The average Internet user probably has no idea what "Tor" is. If you're one of those users, you've probably had no good reason to even investigate what it is, what it does, or how it hides. But if you're the NSA, you're acutely aware of Tor, and a new report suggests that both the NSA and GCHQ have had their sights on Tor. In simple terms, Tor is a network that protects anonymity of those who use it. What's interesting about Tor is that the software behind it is mostly funded by the U.S. government; despite all that, the U.S. National Security Agency has had no success in "developing attacks against people using Tor."
This is all part of the Edward Snowden fallout
, and the latest batch of intel shows that the NSA's only successful exploits on Tor rely on " identifying users and then attacking vulnerable software on their computers." Tor itself has proven a tough match to bring down, even by the NSA. According to internal documents, Tor is "the king of high-secure, low-latency internet anonymity." Tor basically bounces traffic around in an odd way so to conceal where the information is coming from and where it's truly headed.
The upside? At least Tor users have largely been able to maintain their cover. The downside?
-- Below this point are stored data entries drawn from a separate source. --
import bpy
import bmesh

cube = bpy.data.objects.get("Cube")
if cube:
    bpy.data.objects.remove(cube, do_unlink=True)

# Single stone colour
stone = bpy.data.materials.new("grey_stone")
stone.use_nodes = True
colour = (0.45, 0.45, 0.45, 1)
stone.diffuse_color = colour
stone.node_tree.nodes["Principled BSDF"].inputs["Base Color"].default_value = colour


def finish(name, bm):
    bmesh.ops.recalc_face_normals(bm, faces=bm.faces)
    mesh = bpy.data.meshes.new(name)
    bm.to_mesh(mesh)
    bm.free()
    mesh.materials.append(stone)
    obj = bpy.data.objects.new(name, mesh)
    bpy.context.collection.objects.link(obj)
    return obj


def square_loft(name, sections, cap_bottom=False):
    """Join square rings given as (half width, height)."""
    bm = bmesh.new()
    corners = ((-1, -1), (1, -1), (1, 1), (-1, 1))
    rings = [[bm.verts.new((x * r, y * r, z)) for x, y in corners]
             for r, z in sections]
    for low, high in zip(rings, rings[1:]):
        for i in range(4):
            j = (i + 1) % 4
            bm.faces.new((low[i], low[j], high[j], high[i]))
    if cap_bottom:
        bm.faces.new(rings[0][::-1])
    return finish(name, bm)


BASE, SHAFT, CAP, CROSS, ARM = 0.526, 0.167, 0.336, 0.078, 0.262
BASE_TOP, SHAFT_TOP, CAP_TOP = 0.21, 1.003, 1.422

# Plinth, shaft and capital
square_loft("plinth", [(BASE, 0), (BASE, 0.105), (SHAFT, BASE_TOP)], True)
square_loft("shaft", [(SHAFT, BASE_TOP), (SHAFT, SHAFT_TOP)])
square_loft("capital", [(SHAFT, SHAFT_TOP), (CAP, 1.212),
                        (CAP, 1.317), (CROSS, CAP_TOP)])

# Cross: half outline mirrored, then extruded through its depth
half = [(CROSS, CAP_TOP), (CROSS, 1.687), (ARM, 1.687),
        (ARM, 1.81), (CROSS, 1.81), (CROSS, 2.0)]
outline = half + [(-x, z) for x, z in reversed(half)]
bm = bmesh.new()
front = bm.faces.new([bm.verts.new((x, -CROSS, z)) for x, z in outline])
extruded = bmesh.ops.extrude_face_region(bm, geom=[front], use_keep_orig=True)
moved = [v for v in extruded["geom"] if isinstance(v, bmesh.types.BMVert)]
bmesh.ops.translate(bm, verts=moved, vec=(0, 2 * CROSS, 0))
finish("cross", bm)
Agencies are working hard to try and change that, and it's likely only a matter of time before they win.